Task to carry out – For the listing below, report all lines that hold the word "data".

== Exercise input ==

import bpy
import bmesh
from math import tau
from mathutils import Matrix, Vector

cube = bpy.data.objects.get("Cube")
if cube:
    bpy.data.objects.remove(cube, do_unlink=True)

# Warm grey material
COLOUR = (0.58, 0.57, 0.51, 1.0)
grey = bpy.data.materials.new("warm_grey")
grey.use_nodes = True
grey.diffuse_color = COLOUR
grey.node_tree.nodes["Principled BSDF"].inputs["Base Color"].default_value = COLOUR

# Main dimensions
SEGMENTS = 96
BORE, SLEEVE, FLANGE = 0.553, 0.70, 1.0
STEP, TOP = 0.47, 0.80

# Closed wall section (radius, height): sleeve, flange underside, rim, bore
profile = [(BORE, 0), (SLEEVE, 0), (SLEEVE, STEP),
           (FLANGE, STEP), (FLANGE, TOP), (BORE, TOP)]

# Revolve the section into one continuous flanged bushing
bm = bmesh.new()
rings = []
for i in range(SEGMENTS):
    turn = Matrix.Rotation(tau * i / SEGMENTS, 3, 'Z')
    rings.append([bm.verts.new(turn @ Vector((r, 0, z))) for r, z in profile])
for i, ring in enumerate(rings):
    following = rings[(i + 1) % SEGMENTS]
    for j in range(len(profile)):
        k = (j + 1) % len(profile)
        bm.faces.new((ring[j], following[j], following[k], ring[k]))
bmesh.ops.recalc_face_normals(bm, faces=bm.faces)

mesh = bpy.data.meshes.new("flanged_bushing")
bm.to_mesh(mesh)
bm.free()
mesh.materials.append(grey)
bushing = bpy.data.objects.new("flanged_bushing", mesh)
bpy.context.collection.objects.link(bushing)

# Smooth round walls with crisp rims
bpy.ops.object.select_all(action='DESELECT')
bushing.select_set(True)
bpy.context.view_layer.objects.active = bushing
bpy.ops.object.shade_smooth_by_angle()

===
== Exercise input ==

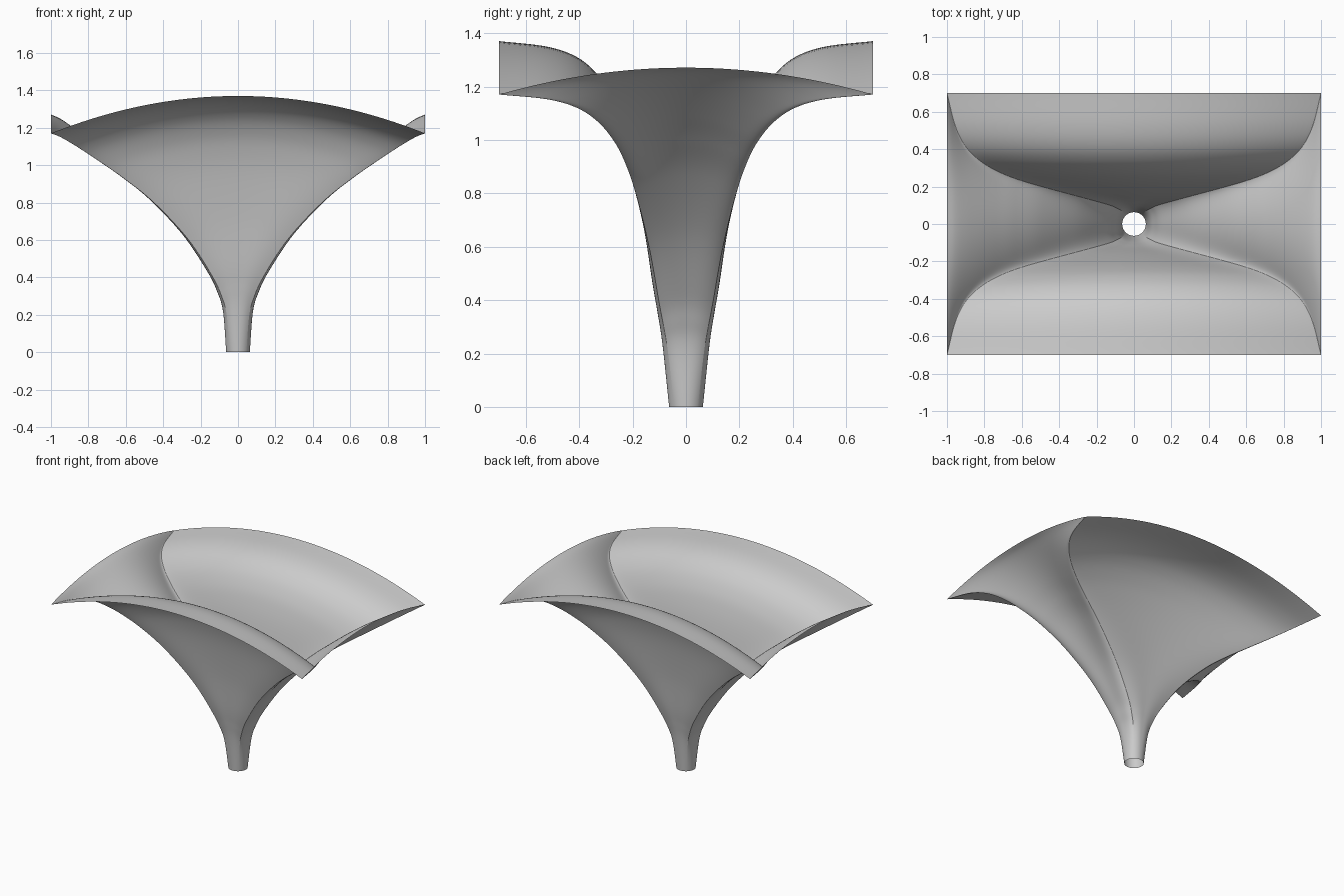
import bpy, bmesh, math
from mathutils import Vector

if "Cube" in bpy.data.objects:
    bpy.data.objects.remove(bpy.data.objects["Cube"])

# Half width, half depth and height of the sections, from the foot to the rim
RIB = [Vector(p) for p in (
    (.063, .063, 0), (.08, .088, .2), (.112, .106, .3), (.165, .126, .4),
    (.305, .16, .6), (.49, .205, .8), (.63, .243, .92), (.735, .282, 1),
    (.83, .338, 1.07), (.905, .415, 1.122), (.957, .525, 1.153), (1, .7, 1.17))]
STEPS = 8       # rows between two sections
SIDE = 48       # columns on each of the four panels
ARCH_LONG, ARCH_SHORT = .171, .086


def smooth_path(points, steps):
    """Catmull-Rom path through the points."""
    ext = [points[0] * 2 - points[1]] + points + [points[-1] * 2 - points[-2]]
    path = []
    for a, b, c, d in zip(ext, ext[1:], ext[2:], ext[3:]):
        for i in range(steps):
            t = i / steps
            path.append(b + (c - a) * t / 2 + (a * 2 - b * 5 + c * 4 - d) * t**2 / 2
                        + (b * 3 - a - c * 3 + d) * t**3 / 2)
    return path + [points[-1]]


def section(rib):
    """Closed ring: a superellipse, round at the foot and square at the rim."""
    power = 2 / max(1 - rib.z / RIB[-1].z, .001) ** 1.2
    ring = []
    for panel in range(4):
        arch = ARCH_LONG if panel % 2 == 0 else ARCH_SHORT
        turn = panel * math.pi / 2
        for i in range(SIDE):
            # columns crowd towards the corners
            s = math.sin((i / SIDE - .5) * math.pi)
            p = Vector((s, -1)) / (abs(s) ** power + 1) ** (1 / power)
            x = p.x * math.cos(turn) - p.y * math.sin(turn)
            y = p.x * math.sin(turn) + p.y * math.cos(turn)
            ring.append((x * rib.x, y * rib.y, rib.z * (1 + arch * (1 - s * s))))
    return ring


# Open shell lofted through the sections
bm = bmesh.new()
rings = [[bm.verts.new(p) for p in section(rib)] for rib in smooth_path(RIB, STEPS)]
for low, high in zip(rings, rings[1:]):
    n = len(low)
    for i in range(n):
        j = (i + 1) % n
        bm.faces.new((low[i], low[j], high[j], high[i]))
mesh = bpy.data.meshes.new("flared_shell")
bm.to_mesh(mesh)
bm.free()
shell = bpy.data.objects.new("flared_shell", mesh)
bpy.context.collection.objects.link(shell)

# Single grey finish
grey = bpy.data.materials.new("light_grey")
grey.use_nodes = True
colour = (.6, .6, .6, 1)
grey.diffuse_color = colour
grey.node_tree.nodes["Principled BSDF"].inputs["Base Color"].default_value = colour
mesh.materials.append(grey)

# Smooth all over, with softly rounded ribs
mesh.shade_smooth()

===

Answer box –
cube = bpy.data.objects.get("Cube")
    bpy.data.objects.remove(cube, do_unlink=True)
grey = bpy.data.materials.new("warm_grey")
mesh = bpy.data.meshes.new("flanged_bushing")
bushing = bpy.data.objects.new("flanged_bushing", mesh)
if "Cube" in bpy.data.objects:
    bpy.data.objects.remove(bpy.data.objects["Cube"])
mesh = bpy.data.meshes.new("flared_shell")
shell = bpy.data.objects.new("flared_shell", mesh)
grey = bpy.data.materials.new("light_grey")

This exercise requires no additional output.